WORK REQUEST
Copies of all lines that contain "green" are needed; take them from the data below.

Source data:

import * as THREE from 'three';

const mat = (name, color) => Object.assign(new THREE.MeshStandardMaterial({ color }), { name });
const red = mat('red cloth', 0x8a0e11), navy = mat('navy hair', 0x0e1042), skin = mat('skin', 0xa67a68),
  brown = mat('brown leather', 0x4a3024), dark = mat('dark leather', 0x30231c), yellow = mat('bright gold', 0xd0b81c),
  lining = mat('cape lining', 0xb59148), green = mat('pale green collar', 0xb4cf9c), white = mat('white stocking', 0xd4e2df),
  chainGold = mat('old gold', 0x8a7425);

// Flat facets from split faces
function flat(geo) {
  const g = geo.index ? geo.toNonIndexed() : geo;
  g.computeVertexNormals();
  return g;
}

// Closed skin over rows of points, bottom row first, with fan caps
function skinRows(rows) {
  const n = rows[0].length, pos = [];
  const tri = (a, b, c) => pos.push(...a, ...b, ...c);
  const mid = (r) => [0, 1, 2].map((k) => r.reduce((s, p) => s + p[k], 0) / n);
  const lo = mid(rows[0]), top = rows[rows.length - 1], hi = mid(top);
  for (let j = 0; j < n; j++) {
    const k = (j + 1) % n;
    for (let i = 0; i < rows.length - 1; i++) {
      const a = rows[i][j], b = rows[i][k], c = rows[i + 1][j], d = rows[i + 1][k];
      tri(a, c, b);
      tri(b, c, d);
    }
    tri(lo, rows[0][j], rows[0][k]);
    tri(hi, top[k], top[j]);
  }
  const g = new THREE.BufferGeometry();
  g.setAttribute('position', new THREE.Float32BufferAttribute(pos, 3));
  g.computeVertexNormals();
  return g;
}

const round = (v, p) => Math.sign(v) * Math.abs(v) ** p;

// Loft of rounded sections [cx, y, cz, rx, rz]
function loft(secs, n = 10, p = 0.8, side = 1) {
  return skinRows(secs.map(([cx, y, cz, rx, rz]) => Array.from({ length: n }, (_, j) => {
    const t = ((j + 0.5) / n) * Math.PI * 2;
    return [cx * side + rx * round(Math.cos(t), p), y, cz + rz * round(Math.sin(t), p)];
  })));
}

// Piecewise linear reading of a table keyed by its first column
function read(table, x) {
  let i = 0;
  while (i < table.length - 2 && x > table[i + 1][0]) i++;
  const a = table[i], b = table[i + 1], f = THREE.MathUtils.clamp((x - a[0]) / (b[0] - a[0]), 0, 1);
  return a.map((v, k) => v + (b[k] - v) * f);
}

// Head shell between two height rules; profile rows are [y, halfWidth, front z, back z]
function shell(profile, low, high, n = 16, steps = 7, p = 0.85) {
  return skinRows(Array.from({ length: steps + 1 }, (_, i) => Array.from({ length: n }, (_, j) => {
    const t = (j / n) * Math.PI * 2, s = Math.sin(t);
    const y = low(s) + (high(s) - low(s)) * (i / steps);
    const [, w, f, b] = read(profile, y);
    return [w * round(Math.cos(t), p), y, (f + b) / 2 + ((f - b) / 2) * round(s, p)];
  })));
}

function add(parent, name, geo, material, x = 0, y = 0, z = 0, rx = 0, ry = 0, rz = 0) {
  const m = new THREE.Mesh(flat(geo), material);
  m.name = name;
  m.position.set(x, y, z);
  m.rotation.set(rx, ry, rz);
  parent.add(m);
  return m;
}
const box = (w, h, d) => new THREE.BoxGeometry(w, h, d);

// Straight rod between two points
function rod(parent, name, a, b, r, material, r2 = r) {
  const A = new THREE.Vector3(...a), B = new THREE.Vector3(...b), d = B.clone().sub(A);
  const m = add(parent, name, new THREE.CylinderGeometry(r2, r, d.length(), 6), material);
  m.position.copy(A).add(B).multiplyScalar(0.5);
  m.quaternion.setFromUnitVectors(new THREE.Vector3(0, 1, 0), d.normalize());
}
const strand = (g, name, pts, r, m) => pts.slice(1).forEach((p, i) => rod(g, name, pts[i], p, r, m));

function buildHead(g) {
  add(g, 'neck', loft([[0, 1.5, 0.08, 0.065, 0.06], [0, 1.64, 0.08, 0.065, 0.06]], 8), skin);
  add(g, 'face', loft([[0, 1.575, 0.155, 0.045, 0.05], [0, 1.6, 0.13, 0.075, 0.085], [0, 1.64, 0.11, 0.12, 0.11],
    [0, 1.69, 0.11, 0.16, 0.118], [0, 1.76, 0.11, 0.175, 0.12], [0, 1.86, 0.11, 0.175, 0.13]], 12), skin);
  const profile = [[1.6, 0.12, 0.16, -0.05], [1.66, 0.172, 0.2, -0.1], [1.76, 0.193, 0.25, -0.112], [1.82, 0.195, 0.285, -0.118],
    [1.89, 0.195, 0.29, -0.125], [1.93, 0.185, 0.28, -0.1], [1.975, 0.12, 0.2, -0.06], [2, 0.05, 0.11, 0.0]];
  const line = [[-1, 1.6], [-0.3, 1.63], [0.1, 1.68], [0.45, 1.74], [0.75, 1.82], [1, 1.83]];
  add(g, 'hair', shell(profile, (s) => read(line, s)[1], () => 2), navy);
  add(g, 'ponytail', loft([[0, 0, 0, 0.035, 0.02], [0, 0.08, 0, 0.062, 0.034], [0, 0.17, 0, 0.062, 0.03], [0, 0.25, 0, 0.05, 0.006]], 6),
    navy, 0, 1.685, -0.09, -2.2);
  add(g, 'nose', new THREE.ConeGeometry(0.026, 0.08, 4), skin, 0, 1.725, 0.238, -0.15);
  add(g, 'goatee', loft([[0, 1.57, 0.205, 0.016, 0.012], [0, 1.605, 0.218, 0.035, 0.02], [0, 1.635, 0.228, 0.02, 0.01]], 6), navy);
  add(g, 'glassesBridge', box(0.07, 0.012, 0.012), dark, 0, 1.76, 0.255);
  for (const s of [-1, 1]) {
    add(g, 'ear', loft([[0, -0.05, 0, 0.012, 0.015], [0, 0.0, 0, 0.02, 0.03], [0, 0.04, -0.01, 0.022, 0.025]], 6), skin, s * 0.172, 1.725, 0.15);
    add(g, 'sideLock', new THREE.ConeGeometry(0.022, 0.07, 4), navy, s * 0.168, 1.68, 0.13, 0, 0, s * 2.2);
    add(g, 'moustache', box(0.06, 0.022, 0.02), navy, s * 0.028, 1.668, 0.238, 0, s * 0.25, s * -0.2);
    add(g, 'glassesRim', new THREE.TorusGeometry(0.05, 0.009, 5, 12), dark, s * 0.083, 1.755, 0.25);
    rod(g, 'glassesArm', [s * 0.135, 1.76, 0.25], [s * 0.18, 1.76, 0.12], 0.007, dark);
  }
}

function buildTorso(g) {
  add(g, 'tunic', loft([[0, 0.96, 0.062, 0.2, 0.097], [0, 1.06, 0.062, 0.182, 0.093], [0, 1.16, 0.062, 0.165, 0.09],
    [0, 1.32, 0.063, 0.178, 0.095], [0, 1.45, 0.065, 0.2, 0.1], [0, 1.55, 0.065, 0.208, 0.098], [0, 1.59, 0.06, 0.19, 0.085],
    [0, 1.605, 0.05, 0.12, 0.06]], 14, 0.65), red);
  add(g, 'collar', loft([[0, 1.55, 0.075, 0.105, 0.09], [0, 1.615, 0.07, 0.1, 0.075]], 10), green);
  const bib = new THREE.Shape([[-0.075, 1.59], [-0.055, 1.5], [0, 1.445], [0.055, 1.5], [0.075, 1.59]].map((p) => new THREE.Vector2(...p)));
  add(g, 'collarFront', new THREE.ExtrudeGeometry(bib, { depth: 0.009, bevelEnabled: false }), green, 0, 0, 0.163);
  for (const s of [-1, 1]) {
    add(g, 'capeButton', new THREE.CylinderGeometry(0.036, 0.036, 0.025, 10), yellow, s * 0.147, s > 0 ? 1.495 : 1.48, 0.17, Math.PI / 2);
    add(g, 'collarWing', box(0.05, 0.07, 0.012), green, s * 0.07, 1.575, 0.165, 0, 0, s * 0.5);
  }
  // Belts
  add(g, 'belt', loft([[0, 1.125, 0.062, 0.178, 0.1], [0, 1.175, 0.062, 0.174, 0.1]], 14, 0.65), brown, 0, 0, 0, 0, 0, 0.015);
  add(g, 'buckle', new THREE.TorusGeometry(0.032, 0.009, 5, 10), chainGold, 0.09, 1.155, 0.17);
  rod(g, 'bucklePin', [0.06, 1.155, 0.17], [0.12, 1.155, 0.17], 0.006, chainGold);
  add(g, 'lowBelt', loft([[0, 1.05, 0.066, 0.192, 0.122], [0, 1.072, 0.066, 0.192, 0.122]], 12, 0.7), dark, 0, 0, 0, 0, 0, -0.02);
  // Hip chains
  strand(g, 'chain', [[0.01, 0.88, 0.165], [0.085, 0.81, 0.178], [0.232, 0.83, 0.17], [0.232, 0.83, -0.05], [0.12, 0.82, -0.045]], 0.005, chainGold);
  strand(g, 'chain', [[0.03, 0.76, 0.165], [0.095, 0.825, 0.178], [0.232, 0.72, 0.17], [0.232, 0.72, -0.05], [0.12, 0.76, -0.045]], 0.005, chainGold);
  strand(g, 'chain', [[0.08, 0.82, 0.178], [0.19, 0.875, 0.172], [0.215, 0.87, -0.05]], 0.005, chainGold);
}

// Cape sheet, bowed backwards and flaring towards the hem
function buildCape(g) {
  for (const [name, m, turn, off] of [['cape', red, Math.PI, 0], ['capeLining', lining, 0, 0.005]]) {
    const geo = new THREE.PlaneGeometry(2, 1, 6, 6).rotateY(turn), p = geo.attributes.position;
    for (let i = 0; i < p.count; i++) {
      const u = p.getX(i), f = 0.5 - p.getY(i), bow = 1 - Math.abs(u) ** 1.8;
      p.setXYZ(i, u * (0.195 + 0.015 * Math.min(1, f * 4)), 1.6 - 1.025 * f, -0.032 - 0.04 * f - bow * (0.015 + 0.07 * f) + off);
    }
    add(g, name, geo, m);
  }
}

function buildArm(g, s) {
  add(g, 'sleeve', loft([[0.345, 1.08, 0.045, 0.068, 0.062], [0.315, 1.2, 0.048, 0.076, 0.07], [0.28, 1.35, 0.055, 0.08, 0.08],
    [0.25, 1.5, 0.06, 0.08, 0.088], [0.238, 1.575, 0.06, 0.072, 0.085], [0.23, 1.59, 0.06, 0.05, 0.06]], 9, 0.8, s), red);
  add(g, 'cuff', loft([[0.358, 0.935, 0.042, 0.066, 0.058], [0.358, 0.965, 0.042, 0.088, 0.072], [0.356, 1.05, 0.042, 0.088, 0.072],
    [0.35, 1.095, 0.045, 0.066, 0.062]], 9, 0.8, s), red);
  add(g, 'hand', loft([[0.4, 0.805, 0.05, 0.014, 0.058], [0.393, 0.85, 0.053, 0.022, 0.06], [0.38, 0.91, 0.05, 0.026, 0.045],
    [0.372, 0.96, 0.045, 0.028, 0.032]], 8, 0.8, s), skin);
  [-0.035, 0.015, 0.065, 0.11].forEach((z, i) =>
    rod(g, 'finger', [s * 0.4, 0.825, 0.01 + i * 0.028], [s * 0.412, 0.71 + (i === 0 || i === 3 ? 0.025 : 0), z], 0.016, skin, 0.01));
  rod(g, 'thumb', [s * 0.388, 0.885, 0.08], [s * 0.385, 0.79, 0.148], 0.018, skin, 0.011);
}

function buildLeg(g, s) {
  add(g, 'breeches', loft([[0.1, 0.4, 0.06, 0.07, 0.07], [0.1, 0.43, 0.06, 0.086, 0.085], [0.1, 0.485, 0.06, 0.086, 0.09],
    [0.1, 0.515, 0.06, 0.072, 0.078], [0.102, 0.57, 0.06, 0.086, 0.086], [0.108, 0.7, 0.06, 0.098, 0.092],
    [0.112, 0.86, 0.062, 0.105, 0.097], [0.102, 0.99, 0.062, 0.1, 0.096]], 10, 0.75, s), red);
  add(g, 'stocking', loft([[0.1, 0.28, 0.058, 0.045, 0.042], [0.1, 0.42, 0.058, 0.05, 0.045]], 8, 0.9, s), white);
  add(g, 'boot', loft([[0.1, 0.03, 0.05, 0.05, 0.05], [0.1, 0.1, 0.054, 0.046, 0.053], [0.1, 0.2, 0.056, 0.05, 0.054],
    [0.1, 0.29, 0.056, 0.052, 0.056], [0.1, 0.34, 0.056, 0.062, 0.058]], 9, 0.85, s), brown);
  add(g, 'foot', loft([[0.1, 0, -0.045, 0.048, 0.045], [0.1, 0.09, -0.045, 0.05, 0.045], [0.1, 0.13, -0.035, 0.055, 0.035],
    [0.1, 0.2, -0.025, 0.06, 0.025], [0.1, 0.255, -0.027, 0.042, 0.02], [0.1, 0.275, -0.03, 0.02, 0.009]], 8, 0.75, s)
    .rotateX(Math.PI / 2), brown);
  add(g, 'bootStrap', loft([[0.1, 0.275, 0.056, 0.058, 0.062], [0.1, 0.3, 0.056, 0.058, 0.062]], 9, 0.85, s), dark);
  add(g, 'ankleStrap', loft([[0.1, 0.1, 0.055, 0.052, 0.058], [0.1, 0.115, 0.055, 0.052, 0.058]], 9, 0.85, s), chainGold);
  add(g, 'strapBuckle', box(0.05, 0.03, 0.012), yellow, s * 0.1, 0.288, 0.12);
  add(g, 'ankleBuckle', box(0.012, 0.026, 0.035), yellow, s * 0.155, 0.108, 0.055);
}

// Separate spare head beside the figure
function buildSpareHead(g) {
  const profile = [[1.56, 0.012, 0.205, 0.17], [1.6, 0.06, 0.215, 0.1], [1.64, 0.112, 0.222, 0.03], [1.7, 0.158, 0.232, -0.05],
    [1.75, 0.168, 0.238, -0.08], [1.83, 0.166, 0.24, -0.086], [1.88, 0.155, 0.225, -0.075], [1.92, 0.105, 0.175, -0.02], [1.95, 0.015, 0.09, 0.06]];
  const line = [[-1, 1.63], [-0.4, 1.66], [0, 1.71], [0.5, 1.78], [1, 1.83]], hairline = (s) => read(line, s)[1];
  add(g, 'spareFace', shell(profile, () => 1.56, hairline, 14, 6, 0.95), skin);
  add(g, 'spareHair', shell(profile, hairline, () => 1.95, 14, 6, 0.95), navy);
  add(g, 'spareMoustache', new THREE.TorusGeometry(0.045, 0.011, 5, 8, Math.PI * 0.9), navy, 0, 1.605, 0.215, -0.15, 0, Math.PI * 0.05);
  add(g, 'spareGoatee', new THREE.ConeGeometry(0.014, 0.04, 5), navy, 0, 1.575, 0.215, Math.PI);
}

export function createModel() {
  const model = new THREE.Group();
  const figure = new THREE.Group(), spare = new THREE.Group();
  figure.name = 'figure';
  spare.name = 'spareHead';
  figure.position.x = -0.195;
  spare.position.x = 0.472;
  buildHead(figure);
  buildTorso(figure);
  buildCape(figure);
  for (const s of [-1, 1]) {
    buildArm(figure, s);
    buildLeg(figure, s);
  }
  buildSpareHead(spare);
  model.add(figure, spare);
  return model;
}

RESPONSE BOX
  lining = mat('cape lining', 0xb59148), green = mat('pale green collar', 0xb4cf9c), white = mat('white stocking', 0xd4e2df),
  add(g, 'collar', loft([[0, 1.55, 0.075, 0.105, 0.09], [0, 1.615, 0.07, 0.1, 0.075]], 10), green);
  add(g, 'collarFront', new THREE.ExtrudeGeometry(bib, { depth: 0.009, bevelEnabled: false }), green, 0, 0, 0.163);
    add(g, 'collarWing', box(0.05, 0.07, 0.012), green, s * 0.07, 1.575, 0.165, 0, 0, s * 0.5);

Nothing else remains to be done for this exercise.